SANTA FE, N.M. (AP) – New Mexico lawmakers may scrap and rewrite regulations that currently mandate the euthanizing of bears and other wild animals that attack a human so that animals can be tested for rabies.
A bill has been pre-filed as the Legislature convenes Tuesday that would give health and wildlife officials the ability to consider the current risk of rabies and also whether the animal acted in self-defense.
Los Alamos resident Karen Williams says she helped develop the legislation after being attacked in northern New Mexico by a mother bear that she believes was acting in defense of her two young cubs. The bear was captured and destroyed, and the cubs were eventually re-released in the wild.

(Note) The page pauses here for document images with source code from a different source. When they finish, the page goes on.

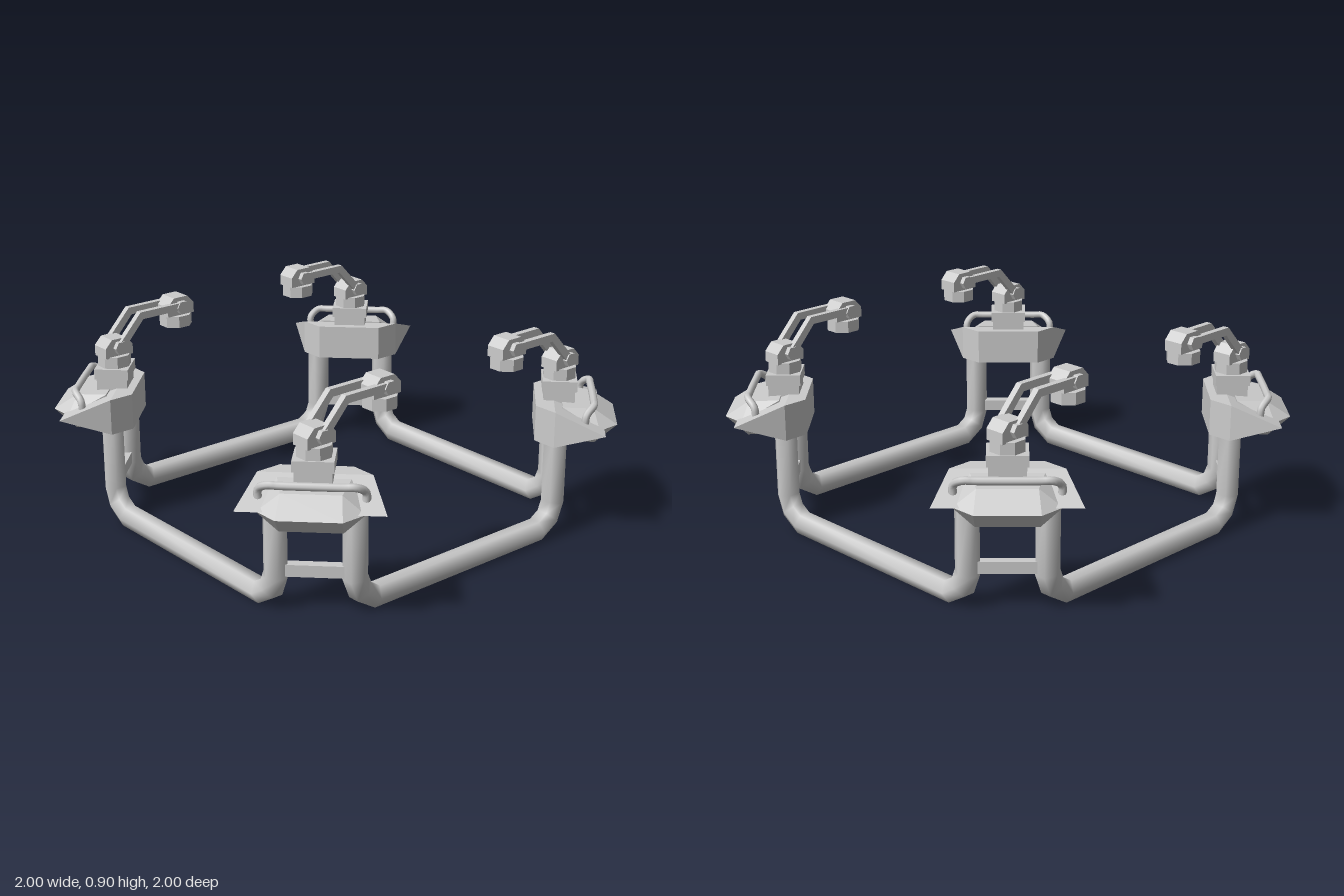
import * as THREE from 'three';
import { ConvexGeometry } from 'three/addons/geometries/ConvexGeometry.js';

const smooth = new THREE.MeshStandardMaterial({ color: 0xcccccc });
const flat = new THREE.MeshStandardMaterial({ color: 0xcccccc, flatShading: true });

function add(parent, name, geometry, material = flat, x = 0, y = 0, z = 0) {
  const mesh = new THREE.Mesh(geometry, material);
  mesh.name = name;
  mesh.position.set(x, y, z);
  parent.add(mesh);
  return mesh;
}

// Sweep a polygon along a path in the xy plane, with mitred bends
function sweep(path, r, sides) {
  const pos = [], index = [];
  const pts = path.map(([x, y]) => new THREE.Vector2(x, y));
  pts.forEach((p, i) => {
    const a = p.clone().sub(pts[Math.max(i - 1, 0)]).normalize();
    const b = pts[Math.min(i + 1, pts.length - 1)].clone().sub(p).normalize();
    const t = a.clone().add(b).normalize();
    const miter = 1 / Math.max(t.dot(a), t.dot(b));
    for (let k = 0; k < sides; k++) {
      const ang = (k / sides) * Math.PI * 2;
      const s = Math.sin(ang) * r * miter;
      pos.push(p.x - t.y * s, p.y + t.x * s, Math.cos(ang) * r);
      if (i === 0) continue;
      const k2 = (k + 1) % sides, lo = (i - 1) * sides, hi = i * sides;
      index.push(lo + k, hi + k, lo + k2, hi + k, hi + k2, lo + k2);
    }
  });
  const g = new THREE.BufferGeometry();
  g.setAttribute('position', new THREE.Float32BufferAttribute(pos, 3));
  g.setIndex(index);
  g.computeVertexNormals();
  return g;
}

// Convex solid from points mirrored in x
function mirroredHull(points) {
  return new ConvexGeometry(points.flatMap(([x, y, z]) =>
    [new THREE.Vector3(x, y, z), new THREE.Vector3(-x, y, z)]));
}

// Outline in xy, extruded evenly about z = 0
function slab(outline, depth) {
  const shape = new THREE.Shape(outline.map(([x, y]) => new THREE.Vector2(x, y)));
  return new THREE.ExtrudeGeometry(shape, { depth, bevelEnabled: false }).translate(0, 0, -depth / 2);
}

function octagon(apothem, height) {
  return new THREE.CylinderGeometry(apothem / Math.cos(Math.PI / 8), apothem / Math.cos(Math.PI / 8), height, 8)
    .rotateY(Math.PI / 8);
}

// Corner pod, with local z pointing outwards along the diagonal
function cornerPod() {
  const pod = new THREE.Group();
  pod.name = 'cornerPod';
  add(pod, 'podBody', mirroredHull([
    [0.141, 0.415, 0.849], [0.141, 0.57, 0.849],
    [0.219, 0.415, 0.926], [0.219, 0.57, 0.926],
    [0.283, 0.495, 1.131],
  ]));
  add(pod, 'podArmourPlate', mirroredHull([
    [0.124, 0.49, 1.19], [0.203, 0.49, 1.112],
    [0.115, 0.555, 1.09], [0.12, 0.407, 1.1],
    [0.14, 0.565, 0.96], [0.14, 0.42, 0.96],
  ]));

  // Grab handle
  const path = new THREE.CatmullRomCurve3([
    [-0.2, 0.5, 1.05], [-0.2, 0.555, 1.055], [-0.165, 0.585, 1.085], [-0.12, 0.585, 1.088],
    [0.12, 0.585, 1.088], [0.165, 0.585, 1.085], [0.2, 0.555, 1.055], [0.2, 0.5, 1.05],
  ].map((p) => new THREE.Vector3(...p)));
  add(pod, 'podHandle', new THREE.TubeGeometry(path, 40, 0.016, 8), smooth);

  // Arm pedestal and brace between the two legs
  add(pod, 'armPedestal', new THREE.BoxGeometry(0.145, 0.07, 0.13), flat, 0, 0.585, 0.948);
  add(pod, 'armTurntable', new THREE.BoxGeometry(0.16, 0.045, 0.145), flat, 0, 0.633, 0.948);
  add(pod, 'legBrace', new THREE.BoxGeometry(0.29, 0.05, 0.04), flat, 0, 0.175, 0.937);
  return pod;
}

// Jointed arm reaching towards -x
function arm() {
  const g = new THREE.Group();
  g.name = 'arm';
  add(g, 'armPost', octagon(0.066, 0.05), flat, 0, 0.68, 0);
  const block = [[-0.068, 0], [0.068, 0], [0.068, 0.045], [0.035, 0.08], [-0.035, 0.08], [-0.068, 0.045]];
  add(g, 'shoulderBlock', slab(block, 0.085), flat, 0, 0.7, 0);
  add(g, 'headBlock', slab(block, 0.085), flat, -0.325, 0.82, 0);
  add(g, 'headFoot', octagon(0.066, 0.05), flat, -0.325, 0.795, 0);

  // Twin links with hexagonal pivot bolts on both sides
  const link = [[0.012, 0.728], [0.012, 0.752], [-0.105, 0.878], [-0.32, 0.878],
    [-0.32, 0.846], [-0.118, 0.846], [-0.012, 0.728]];
  for (const s of [-1, 1]) {
    add(g, 'armLink', slab(link, 0.026), flat, 0, 0, s * 0.045);
    for (const [x, y] of [[0, 0.742], [-0.325, 0.857]]) {
      const bolt = new THREE.CylinderGeometry(0.03, 0.03, 0.03, 6).rotateY(Math.PI / 6).rotateX(Math.PI / 2);
      add(g, 'pivotBolt', bolt, flat, x, y, s * 0.049);
    }
  }
  return g;
}

export function createModel() {
  const model = new THREE.Group();
  model.name = 'fourCornerFrame';

  // Half of the U-shaped rail, then mirrored
  const half = [[0.553, 0.45], [0.553, 0.15], [0.527, 0.085], [0.46, 0.0433]];
  const rail = [...half.map(([x, y]) => [-x, y]), ...half.slice().reverse()];
  const railGeometry = sweep(rail, 0.05, 6);

  for (let k = 0; k < 4; k++) {
    const side = new THREE.Group();
    side.name = 'frameSide';
    add(side, 'frameRail', railGeometry, smooth, 0, 0, 0.77);
    side.rotation.y = (k * Math.PI) / 2;
    model.add(side);

    const pod = cornerPod();
    pod.rotation.y = Math.PI / 4 + (k * Math.PI) / 2;
    model.add(pod);
  }

  for (const sx of [-1, 1]) {
    for (const sz of [-1, 1]) {
      const a = arm();
      a.position.set(sx * 0.67, 0, sz * 0.67);
      a.rotation.y = sx > 0 ? 0 : Math.PI;
      model.add(a);
    }
  }
  return model;
}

The proposed legislation follows rabies assessments from the federal Centers for Disease Prevention and Control.